After I posted my uTorrent mythbusting tweaking guide, I was promptly contacted by a reader nicknamed Plamen, who asked me to take qBittorrent for a whirl. If you pit this program against its friends and rivals, named uTorrent, Deluge, Transmission, and others, on paper, the list of capabilities is virtually identical, DHT, encryption, filtering, scheduling, and all the rest. But what happens when you try them?
Now, there's another aspect here. For most Windows users, uTorrent is the de-facto Bittorrent client. Therefore, if they were to move to Linux, they might suffer from a familiarity withdrawal. Hence, the second question rising from the muck of uncertainty is, how good qBittorrent is at replacing uTorrent for venturing Linux converts?
The installation is trivial, because qBittorrent is available in the official repositories of most popular distributions. And the emphasis is on most, comma, popular, rather than most popular, comma. Get it? In fact, when you think about it, Linux offers more useful clients to its users than Windows. If you steer away from uTorrent, you might begin to wonder what else is there, but then the power of GPL beckons you, and you stumble across several free, cross-platform solutions, which have primarily been designed for Linux.

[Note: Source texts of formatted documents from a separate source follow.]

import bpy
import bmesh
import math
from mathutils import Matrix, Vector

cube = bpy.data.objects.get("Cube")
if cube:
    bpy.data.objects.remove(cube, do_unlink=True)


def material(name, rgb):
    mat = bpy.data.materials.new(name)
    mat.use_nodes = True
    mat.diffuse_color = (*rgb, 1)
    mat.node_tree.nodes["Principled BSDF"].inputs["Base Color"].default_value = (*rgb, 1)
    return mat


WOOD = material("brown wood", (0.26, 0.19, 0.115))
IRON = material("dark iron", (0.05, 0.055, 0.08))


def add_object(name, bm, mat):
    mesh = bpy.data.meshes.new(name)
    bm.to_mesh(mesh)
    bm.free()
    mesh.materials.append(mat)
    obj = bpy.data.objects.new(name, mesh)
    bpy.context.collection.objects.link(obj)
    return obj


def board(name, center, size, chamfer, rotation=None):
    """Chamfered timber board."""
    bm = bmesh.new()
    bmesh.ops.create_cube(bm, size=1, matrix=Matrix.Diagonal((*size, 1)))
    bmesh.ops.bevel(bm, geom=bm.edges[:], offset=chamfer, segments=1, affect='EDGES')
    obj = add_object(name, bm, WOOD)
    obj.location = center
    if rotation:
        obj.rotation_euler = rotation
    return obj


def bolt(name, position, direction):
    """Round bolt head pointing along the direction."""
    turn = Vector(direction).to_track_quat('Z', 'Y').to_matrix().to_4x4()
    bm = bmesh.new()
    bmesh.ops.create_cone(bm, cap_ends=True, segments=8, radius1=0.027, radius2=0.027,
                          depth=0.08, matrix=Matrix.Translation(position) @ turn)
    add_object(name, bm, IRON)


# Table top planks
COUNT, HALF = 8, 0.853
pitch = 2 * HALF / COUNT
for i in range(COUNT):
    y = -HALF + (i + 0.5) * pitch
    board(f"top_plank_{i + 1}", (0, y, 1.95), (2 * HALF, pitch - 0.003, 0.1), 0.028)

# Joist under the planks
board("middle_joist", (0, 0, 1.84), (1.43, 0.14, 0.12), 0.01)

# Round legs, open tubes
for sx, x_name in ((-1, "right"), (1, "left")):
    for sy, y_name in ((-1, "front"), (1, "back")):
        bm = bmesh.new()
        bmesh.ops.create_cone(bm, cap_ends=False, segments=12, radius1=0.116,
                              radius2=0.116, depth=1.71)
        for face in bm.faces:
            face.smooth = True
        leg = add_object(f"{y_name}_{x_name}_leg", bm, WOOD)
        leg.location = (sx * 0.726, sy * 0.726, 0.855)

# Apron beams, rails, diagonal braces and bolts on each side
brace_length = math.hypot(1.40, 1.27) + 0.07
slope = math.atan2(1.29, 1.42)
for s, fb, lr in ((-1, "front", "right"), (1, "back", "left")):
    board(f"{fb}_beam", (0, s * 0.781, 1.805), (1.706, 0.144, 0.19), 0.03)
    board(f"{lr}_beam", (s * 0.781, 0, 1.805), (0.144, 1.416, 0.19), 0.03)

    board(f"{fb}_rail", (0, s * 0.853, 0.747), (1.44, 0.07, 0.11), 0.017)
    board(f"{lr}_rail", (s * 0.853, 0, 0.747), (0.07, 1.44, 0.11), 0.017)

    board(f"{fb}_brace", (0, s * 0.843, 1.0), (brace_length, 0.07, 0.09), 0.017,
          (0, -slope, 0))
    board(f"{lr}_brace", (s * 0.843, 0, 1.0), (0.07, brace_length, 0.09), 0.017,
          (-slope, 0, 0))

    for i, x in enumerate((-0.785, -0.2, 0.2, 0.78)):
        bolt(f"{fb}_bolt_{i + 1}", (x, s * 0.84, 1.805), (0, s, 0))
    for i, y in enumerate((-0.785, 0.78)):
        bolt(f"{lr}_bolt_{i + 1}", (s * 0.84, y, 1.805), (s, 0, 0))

Take qBittorrent for instance.
On first launch, you will be warned about the potential hazards of sharing.
The main interface is simple and very similar to uTorrent. You have tabs, where you can check your RSS feeds, examine the log, or search for content. In the Transfers tab, you get all the usual and expected. The layout is virtually identical to the famous Windows client.
The plus side is that qBittorrent comes without any extras, like apps and advertising. Another useful feature is the ability to lock down the GUI. This will minimize the client to the notification area and will not allow opening it back again until you provide the correct password. Useful for hiding pr0n from parents or THE wife.
Like I said, it's all very simple and intuitive. Even the torrent content information, from bits and pieces you're downloading, to peers and other details. In the settings menu, again you get the same share of familiar and useful.
qBittorrent comes with a lot of settings that you can play with. You can schedule periods where you do not wish to fully utilize your line, so you can use lower, alternative download and upload caps, you can set limits to your bandwidth, use proxy and IP filters, tweak the number of connection limits, as well as use a WEB UI for managing the client remotely, and many other options. If you are so inclined, you can even manually edit the settings, much like uTorrent. Of course, my tweaking guide shows how useless all of these changes are. Your bandwidth capacity and utilization will be dictated by your ISP, first and foremost, then by everything else.
In my case, the 10Mbps line maxed within seconds on a Ubuntu ISO torrent download, fluctuating ever so briefly. I did not alter even one extra setting, except to open a port in the router for the sake of this demonstration. All in all, worked fabulously.
This is a very short review, I must admit, almost stretching the limit of my comfort as to how terse content can really be, but it comes with a few very important takeaways. One, qBittorrent is a very decent, robust client, on its own, competition notwithstanding. Two, it is very similar to uTorrent, so those switching to Linux will lose virtually nothing. Three, it can serve as a viable alternative to uTorrent on Windows, too, if you must, especially if you do not like a-la Skype changes and additions in the latest versions.
I am most pleasantly surprised, as one simple programs opens so many options before me, because I found Deluge to be a bit clunky on Windows and Transmission does not have a Windows port. So if you're looking for commonality, and for the vast majority of people, uTorrent is the client of choice, then qBittorrent makes most sense all around. And of course, you lose nothing in the terms of aesthetics or functionality.
You should definitely try it. And thanks to Plamen - and Danijel, once again!